T-Mobile let go hundreds of Sprint workers this week and AT&T plans layoffs as well, according to published reports. T-Mobile VP James Kirby on Monday told hundreds of Sprint employees their services were no longer needed. He declined to answer questions, citing the “personal” nature of employee feedback, and ended the conference call, reported TechCrunch.
TechCrunch obtained leaked audio of the call, which was said to be one of several held by T-Mobile leadership throughout the day to lay off staff across the organization. The layoffs come just two months after its acquisition of Sprint closed.
On the call, Kirby said T-Mobile was eliminating Sprint’s inside sales unit, a division that focuses on small businesses. The executive didn’t say how many staff were laid off. Almost 400 people were in the phone meeting, a person on the call told TechCrunch.
Kirby said the layoffs would make way for 200 new positions, and encouraged employees to apply for one of the new jobs. The employees who were laid off Monday will keep their jobs for another two months until August 13, said Kirby.
The exact effect the merger has had on employee headcount is murky. Last month, the Communications Workers of America estimated it would impact some 30,000 jobs as corporate roles and retail stores consolidated.
In a statement, T-Mobile told TechCrunch it’s looking at its entire merged organization, “to ensure that we focus our resources in the places where our customers need us the most. This will result in additional career opportunities for many, as the company positions itself for long-term healthy growth. As part of this process, some employees who hold similar positions are being asked to consider a career change inside the company, and others will be supported in their efforts to find a new position outside the company. We will work with all employees and support them.”

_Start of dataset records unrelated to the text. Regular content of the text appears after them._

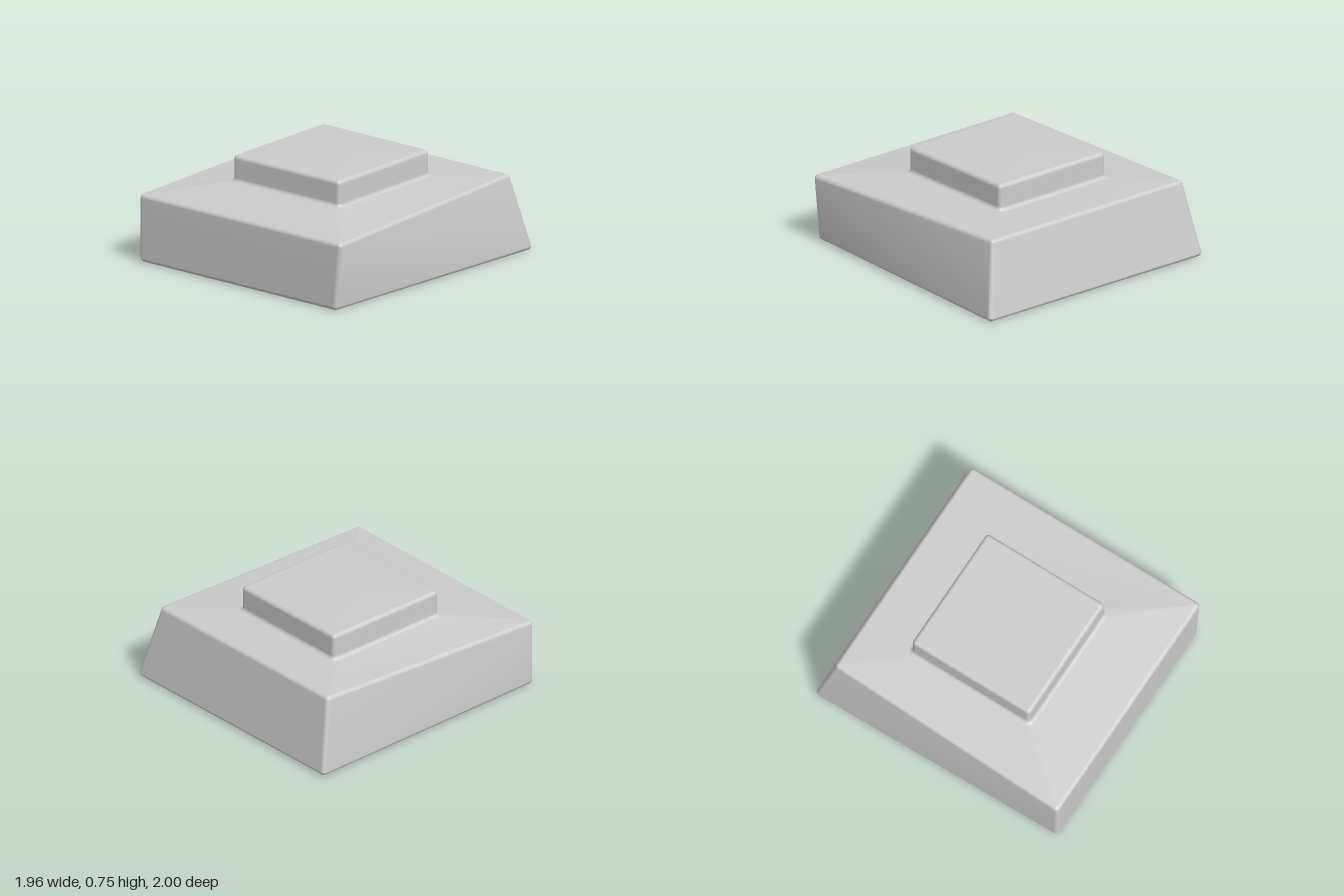
import * as THREE from 'three';

const R = 0.03;        // edge rounding
const ARC = 5;         // steps per rounded edge or corner
const N = 4 * (ARC + 1);

// Corners run counter-clockwise from above: front left, back left, back right, front right
const SIGNS = [[1, 1], [1, -1], [-1, -1], [-1, 1]];
const BOTTOM = [[0.86, 0, 1], [0.977, 0, -1], [-0.98, 0, -1], [-0.945, 0, 1]];
const SHOULDER = [[0.902, 0.5, 1], [0.872, 0.558, -0.893], [-0.9, 0.558, -0.893], [-0.945, 0.5, 1]];
const block = y => [[0.458, y, 0.488], [0.458, y, -0.495], [-0.518, y, -0.495], [-0.518, y, 0.488]];

// One rounded four-cornered loop, pulled in by inset and raised by dy
function ring(corners, inset, dy) {
  const r = Math.max(R - inset, 0.001), points = [];
  corners.forEach(([x, y, z], k) => {
    for (let i = 0; i <= ARC; i++) {
      const a = (k - 1 + i / ARC) * Math.PI / 2;
      points.push(new THREE.Vector3(
        x - SIGNS[k][0] * R + r * Math.cos(a), y + dy, z - SIGNS[k][1] * R - r * Math.sin(a)));
    }
  });
  return points;
}

// Skin the loops, folding each quad outward, and close both ends
function loft(rings) {
  const points = rings.flat(), index = [], core = new THREE.Vector3(0, 0.25, 0);
  for (let j = 0; j < rings.length - 1; j++) {
    for (let i = 0; i < N; i++) {
      const n = (i + 1) % N;
      const a = j * N + i, b = j * N + n, c = b + N, d = a + N;
      const ac = points[a].clone().add(points[c]).multiplyScalar(0.5).distanceTo(core);
      const bd = points[b].clone().add(points[d]).multiplyScalar(0.5).distanceTo(core);
      if (ac >= bd) index.push(a, b, c, a, c, d);
      else index.push(a, b, d, b, c, d);
    }
  }
  const last = (rings.length - 1) * N, low = points.length, high = low + 1;
  points.push(new THREE.Vector3(0, rings[0][0].y, 0));
  points.push(new THREE.Vector3(-0.03, rings[rings.length - 1][0].y, 0));
  for (let i = 0; i < N; i++) {
    const n = (i + 1) % N;
    index.push(low, n, i, high, last + i, last + n);
  }
  const geometry = new THREE.BufferGeometry().setFromPoints(points);
  geometry.setIndex(index);
  geometry.computeVertexNormals();
  return geometry;
}

export function createModel() {
  const rings = [];
  const sweep = make => {
    for (let k = 0; k <= ARC; k++) {
      const t = k / ARC * Math.PI / 2;
      rings.push(make(R * (1 - Math.sin(t)), R * (1 - Math.cos(t))));
    }
  };
  // Rounded bottom edge
  sweep((inset, rise) => ring(BOTTOM, inset, rise));
  // Rounded shoulder, level at the back and lower at the front
  sweep((drop, inset) => ring(SHOULDER, inset, -drop));
  // Hollow fillet where the raised block meets the slab
  sweep((outset, rise) => ring(block(0.557), -outset, rise));
  // Rounded top edge of the block
  sweep((drop, inset) => ring(block(0.75), inset, -drop));

  const body = new THREE.Mesh(loft(rings), new THREE.MeshStandardMaterial({ color: 0xcccccc }));
  body.name = 'taperedSlabWithRaisedBlock';
  const group = new THREE.Group();
  group.name = 'steppedBase';
  group.add(body);
  return group;
}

Meanwhile, AT&T told the Communication Workers of America it plans to cut over 3,400 technician and clerical jobs over the next few weeks. In addition, the carrier plans to permanently close 250 AT&T Mobility and Cricket Wireless stores, impacting 1,300 retail jobs.
CWA and AT&T have been working together to protect worker and customer health and safety and to provide premium pay for essential workers, according to CWA President Chris Shelton. He noted the carrier showed an interest in investing in its workers and its network by cancelling planned stock buybacks.
“AT&T could help lead the country toward recovery by partnering with its workforce to build next generation networks. Instead the company is adding to the pain of the recession already underway,” said Shelton.
AT&T said in a statement to Business Insider, “economic impact and changed customer behaviors” due to the pandemic drove the layoffs and store closures. AT&T said it’s eliminating more non-payroll workers, many of which are based outside of the United States, than it is managers or union-represented employees.